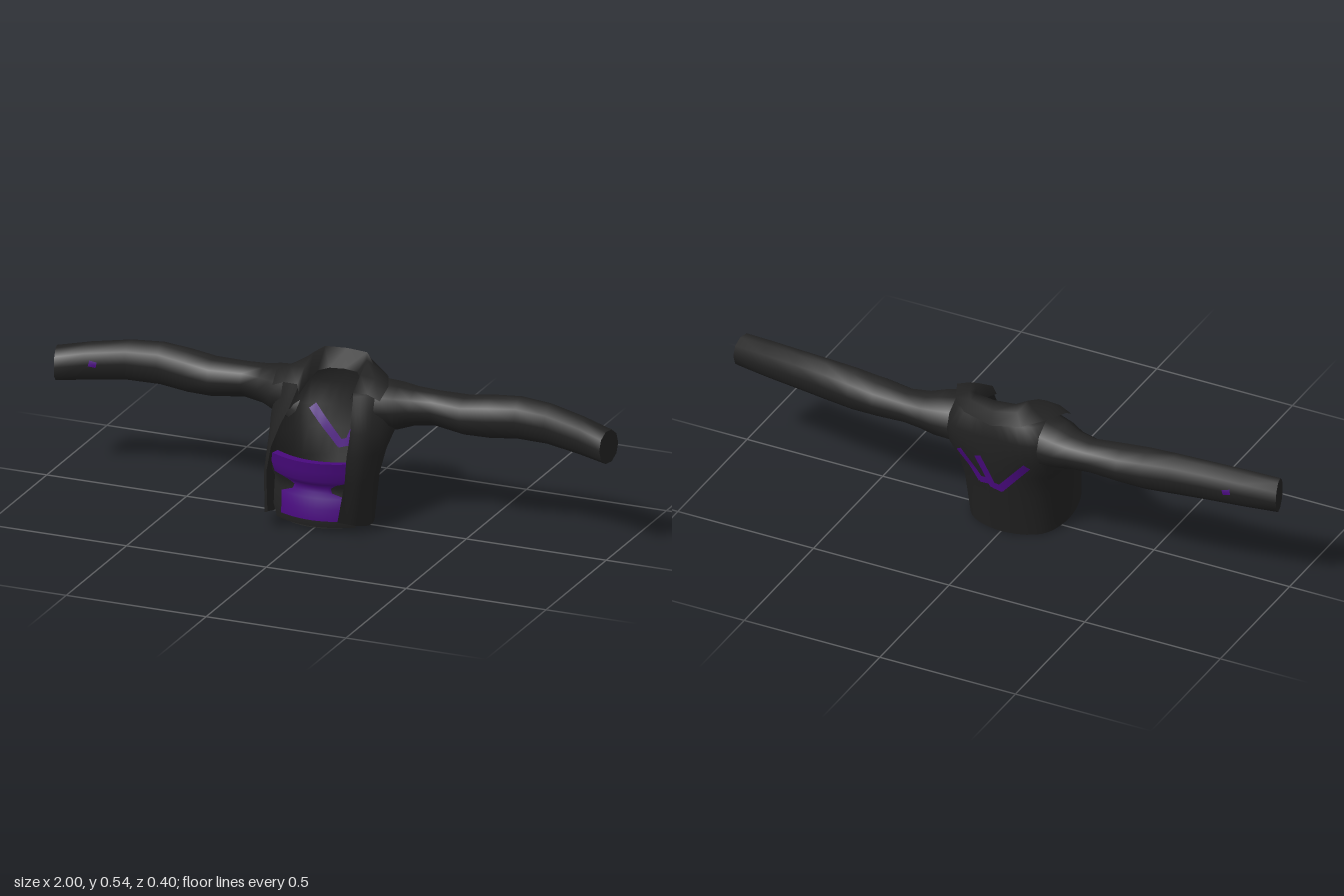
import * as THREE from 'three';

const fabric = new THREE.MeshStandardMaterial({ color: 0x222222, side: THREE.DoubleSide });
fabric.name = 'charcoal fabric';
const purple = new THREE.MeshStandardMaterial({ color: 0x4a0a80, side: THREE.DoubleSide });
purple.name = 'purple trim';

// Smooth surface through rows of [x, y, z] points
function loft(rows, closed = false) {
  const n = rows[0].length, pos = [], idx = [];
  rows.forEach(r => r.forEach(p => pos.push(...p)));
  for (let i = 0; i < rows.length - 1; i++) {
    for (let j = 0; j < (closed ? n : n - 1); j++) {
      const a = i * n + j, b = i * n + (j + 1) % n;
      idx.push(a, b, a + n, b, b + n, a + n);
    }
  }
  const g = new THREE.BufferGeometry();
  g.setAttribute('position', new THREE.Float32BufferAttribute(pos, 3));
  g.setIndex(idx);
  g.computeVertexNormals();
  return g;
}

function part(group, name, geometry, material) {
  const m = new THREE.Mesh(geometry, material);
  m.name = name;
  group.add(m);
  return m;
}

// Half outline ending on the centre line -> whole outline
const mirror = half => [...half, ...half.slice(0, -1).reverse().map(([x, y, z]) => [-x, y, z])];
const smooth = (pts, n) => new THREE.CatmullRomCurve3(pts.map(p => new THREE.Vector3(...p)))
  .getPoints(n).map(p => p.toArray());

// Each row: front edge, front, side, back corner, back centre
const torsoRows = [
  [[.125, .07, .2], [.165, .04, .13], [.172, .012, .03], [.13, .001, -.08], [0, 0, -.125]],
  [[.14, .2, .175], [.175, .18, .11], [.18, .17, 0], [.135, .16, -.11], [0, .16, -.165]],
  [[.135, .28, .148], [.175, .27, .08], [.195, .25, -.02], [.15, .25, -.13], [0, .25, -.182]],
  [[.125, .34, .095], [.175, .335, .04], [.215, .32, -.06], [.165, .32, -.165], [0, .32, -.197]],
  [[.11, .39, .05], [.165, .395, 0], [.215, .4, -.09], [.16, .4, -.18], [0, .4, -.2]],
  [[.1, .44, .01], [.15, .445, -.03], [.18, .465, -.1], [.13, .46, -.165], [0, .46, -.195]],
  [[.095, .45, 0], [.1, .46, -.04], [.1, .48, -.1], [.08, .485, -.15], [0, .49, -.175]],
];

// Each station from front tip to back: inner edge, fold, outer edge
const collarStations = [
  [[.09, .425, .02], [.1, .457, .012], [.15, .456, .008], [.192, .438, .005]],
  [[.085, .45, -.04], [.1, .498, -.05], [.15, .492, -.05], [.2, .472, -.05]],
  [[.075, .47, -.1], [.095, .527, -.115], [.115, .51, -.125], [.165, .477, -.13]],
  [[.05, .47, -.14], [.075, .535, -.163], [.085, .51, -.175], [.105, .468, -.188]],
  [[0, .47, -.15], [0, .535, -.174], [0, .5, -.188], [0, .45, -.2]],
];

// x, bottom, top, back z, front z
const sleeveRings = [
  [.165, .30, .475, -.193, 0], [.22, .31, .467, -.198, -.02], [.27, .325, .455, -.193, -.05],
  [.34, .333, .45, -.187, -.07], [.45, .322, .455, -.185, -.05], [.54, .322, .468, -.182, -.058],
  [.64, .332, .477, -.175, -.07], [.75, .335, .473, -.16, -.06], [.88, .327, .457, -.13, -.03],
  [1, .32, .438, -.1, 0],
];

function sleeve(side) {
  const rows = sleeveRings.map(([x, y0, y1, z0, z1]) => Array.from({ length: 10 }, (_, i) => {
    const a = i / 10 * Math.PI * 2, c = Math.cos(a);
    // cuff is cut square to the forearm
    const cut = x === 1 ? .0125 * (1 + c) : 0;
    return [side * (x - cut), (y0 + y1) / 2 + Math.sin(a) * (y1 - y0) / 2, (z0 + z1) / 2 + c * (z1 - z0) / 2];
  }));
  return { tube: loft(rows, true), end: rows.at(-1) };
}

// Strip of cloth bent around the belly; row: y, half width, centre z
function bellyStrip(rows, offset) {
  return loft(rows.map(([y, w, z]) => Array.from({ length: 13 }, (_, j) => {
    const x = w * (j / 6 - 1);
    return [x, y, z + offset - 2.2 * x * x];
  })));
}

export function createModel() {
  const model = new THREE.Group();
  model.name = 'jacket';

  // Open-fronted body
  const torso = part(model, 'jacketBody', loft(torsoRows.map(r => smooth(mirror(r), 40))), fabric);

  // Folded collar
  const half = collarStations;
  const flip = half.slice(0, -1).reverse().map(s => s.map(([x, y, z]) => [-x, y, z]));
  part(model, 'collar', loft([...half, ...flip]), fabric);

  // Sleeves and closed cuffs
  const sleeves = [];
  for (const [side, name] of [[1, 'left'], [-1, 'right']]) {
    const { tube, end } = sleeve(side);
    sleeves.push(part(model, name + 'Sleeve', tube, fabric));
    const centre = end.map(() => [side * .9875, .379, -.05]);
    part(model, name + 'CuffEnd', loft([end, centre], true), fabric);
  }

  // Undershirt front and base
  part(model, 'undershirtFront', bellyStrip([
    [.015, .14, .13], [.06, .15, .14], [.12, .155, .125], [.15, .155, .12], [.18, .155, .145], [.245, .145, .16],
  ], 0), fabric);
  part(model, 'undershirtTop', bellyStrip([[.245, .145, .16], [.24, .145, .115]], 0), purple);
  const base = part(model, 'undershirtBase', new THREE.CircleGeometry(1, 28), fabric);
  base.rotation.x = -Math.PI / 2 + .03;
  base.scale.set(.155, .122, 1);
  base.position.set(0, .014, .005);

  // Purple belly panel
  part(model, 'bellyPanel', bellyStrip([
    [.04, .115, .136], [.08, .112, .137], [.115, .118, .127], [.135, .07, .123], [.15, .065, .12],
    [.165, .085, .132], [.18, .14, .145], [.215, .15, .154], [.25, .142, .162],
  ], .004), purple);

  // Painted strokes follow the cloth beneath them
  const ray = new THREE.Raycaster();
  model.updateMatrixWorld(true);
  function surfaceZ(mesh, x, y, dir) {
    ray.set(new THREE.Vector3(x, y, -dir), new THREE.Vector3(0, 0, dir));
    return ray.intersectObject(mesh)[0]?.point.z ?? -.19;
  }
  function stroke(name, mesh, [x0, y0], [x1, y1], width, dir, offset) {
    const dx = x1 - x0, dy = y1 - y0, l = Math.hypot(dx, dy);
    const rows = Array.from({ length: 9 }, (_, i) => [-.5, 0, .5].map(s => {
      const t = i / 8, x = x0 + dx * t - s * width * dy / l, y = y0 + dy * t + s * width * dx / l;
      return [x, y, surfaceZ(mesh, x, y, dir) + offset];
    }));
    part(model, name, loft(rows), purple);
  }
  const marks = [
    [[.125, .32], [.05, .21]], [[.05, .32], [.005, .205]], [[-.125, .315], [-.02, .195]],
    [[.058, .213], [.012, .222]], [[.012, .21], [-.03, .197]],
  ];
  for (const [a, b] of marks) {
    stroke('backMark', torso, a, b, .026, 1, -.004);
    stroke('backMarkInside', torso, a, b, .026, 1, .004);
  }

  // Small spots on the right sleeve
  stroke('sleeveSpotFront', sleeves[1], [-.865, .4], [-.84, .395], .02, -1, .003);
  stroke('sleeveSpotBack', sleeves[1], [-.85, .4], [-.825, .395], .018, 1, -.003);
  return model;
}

***

→ **EXERCISE REQUIREMENTS**
The entries need to be restated exactly, and their pictures left out.

→ **SOLUTION**
import * as THREE from 'three';

const fabric = new THREE.MeshStandardMaterial({ color: 0x222222, side: THREE.DoubleSide });
fabric.name = 'charcoal fabric';
const purple = new THREE.MeshStandardMaterial({ color: 0x4a0a80, side: THREE.DoubleSide });
purple.name = 'purple trim';

// Smooth surface through rows of [x, y, z] points
function loft(rows, closed = false) {
  const n = rows[0].length, pos = [], idx = [];
  rows.forEach(r => r.forEach(p => pos.push(...p)));
  for (let i = 0; i < rows.length - 1; i++) {
    for (let j = 0; j < (closed ? n : n - 1); j++) {
      const a = i * n + j, b = i * n + (j + 1) % n;
      idx.push(a, b, a + n, b, b + n, a + n);
    }
  }
  const g = new THREE.BufferGeometry();
  g.setAttribute('position', new THREE.Float32BufferAttribute(pos, 3));
  g.setIndex(idx);
  g.computeVertexNormals();
  return g;
}

function part(group, name, geometry, material) {
  const m = new THREE.Mesh(geometry, material);
  m.name = name;
  group.add(m);
  return m;
}

// Half outline ending on the centre line -> whole outline
const mirror = half => [...half, ...half.slice(0, -1).reverse().map(([x, y, z]) => [-x, y, z])];
const smooth = (pts, n) => new THREE.CatmullRomCurve3(pts.map(p => new THREE.Vector3(...p)))
  .getPoints(n).map(p => p.toArray());

// Each row: front edge, front, side, back corner, back centre
const torsoRows = [
  [[.125, .07, .2], [.165, .04, .13], [.172, .012, .03], [.13, .001, -.08], [0, 0, -.125]],
  [[.14, .2, .175], [.175, .18, .11], [.18, .17, 0], [.135, .16, -.11], [0, .16, -.165]],
  [[.135, .28, .148], [.175, .27, .08], [.195, .25, -.02], [.15, .25, -.13], [0, .25, -.182]],
  [[.125, .34, .095], [.175, .335, .04], [.215, .32, -.06], [.165, .32, -.165], [0, .32, -.197]],
  [[.11, .39, .05], [.165, .395, 0], [.215, .4, -.09], [.16, .4, -.18], [0, .4, -.2]],
  [[.1, .44, .01], [.15, .445, -.03], [.18, .465, -.1], [.13, .46, -.165], [0, .46, -.195]],
  [[.095, .45, 0], [.1, .46, -.04], [.1, .48, -.1], [.08, .485, -.15], [0, .49, -.175]],
];

// Each station from front tip to back: inner edge, fold, outer edge
const collarStations = [
  [[.09, .425, .02], [.1, .457, .012], [.15, .456, .008], [.192, .438, .005]],
  [[.085, .45, -.04], [.1, .498, -.05], [.15, .492, -.05], [.2, .472, -.05]],
  [[.075, .47, -.1], [.095, .527, -.115], [.115, .51, -.125], [.165, .477, -.13]],
  [[.05, .47, -.14], [.075, .535, -.163], [.085, .51, -.175], [.105, .468, -.188]],
  [[0, .47, -.15], [0, .535, -.174], [0, .5, -.188], [0, .45, -.2]],
];

// x, bottom, top, back z, front z
const sleeveRings = [
  [.165, .30, .475, -.193, 0], [.22, .31, .467, -.198, -.02], [.27, .325, .455, -.193, -.05],
  [.34, .333, .45, -.187, -.07], [.45, .322, .455, -.185, -.05], [.54, .322, .468, -.182, -.058],
  [.64, .332, .477, -.175, -.07], [.75, .335, .473, -.16, -.06], [.88, .327, .457, -.13, -.03],
  [1, .32, .438, -.1, 0],
];

function sleeve(side) {
  const rows = sleeveRings.map(([x, y0, y1, z0, z1]) => Array.from({ length: 10 }, (_, i) => {
    const a = i / 10 * Math.PI * 2, c = Math.cos(a);
    // cuff is cut square to the forearm
    const cut = x === 1 ? .0125 * (1 + c) : 0;
    return [side * (x - cut), (y0 + y1) / 2 + Math.sin(a) * (y1 - y0) / 2, (z0 + z1) / 2 + c * (z1 - z0) / 2];
  }));
  return { tube: loft(rows, true), end: rows.at(-1) };
}

// Strip of cloth bent around the belly; row: y, half width, centre z
function bellyStrip(rows, offset) {
  return loft(rows.map(([y, w, z]) => Array.from({ length: 13 }, (_, j) => {
    const x = w * (j / 6 - 1);
    return [x, y, z + offset - 2.2 * x * x];
  })));
}

export function createModel() {
  const model = new THREE.Group();
  model.name = 'jacket';

  // Open-fronted body
  const torso = part(model, 'jacketBody', loft(torsoRows.map(r => smooth(mirror(r), 40))), fabric);

  // Folded collar
  const half = collarStations;
  const flip = half.slice(0, -1).reverse().map(s => s.map(([x, y, z]) => [-x, y, z]));
  part(model, 'collar', loft([...half, ...flip]), fabric);

  // Sleeves and closed cuffs
  const sleeves = [];
  for (const [side, name] of [[1, 'left'], [-1, 'right']]) {
    const { tube, end } = sleeve(side);
    sleeves.push(part(model, name + 'Sleeve', tube, fabric));
    const centre = end.map(() => [side * .9875, .379, -.05]);
    part(model, name + 'CuffEnd', loft([end, centre], true), fabric);
  }

  // Undershirt front and base
  part(model, 'undershirtFront', bellyStrip([
    [.015, .14, .13], [.06, .15, .14], [.12, .155, .125], [.15, .155, .12], [.18, .155, .145], [.245, .145, .16],
  ], 0), fabric);
  part(model, 'undershirtTop', bellyStrip([[.245, .145, .16], [.24, .145, .115]], 0), purple);
  const base = part(model, 'undershirtBase', new THREE.CircleGeometry(1, 28), fabric);
  base.rotation.x = -Math.PI / 2 + .03;
  base.scale.set(.155, .122, 1);
  base.position.set(0, .014, .005);

  // Purple belly panel
  part(model, 'bellyPanel', bellyStrip([
    [.04, .115, .136], [.08, .112, .137], [.115, .118, .127], [.135, .07, .123], [.15, .065, .12],
    [.165, .085, .132], [.18, .14, .145], [.215, .15, .154], [.25, .142, .162],
  ], .004), purple);

  // Painted strokes follow the cloth beneath them
  const ray = new THREE.Raycaster();
  model.updateMatrixWorld(true);
  function surfaceZ(mesh, x, y, dir) {
    ray.set(new THREE.Vector3(x, y, -dir), new THREE.Vector3(0, 0, dir));
    return ray.intersectObject(mesh)[0]?.point.z ?? -.19;
  }
  function stroke(name, mesh, [x0, y0], [x1, y1], width, dir, offset) {
    const dx = x1 - x0, dy = y1 - y0, l = Math.hypot(dx, dy);
    const rows = Array.from({ length: 9 }, (_, i) => [-.5, 0, .5].map(s => {
      const t = i / 8, x = x0 + dx * t - s * width * dy / l, y = y0 + dy * t + s * width * dx / l;
      return [x, y, surfaceZ(mesh, x, y, dir) + offset];
    }));
    part(model, name, loft(rows), purple);
  }
  const marks = [
    [[.125, .32], [.05, .21]], [[.05, .32], [.005, .205]], [[-.125, .315], [-.02, .195]],
    [[.058, .213], [.012, .222]], [[.012, .21], [-.03, .197]],
  ];
  for (const [a, b] of marks) {
    stroke('backMark', torso, a, b, .026, 1, -.004);
    stroke('backMarkInside', torso, a, b, .026, 1, .004);
  }

  // Small spots on the right sleeve
  stroke('sleeveSpotFront', sleeves[1], [-.865, .4], [-.84, .395], .02, -1, .003);
  stroke('sleeveSpotBack', sleeves[1], [-.85, .4], [-.825, .395], .018, 1, -.003);
  return model;
}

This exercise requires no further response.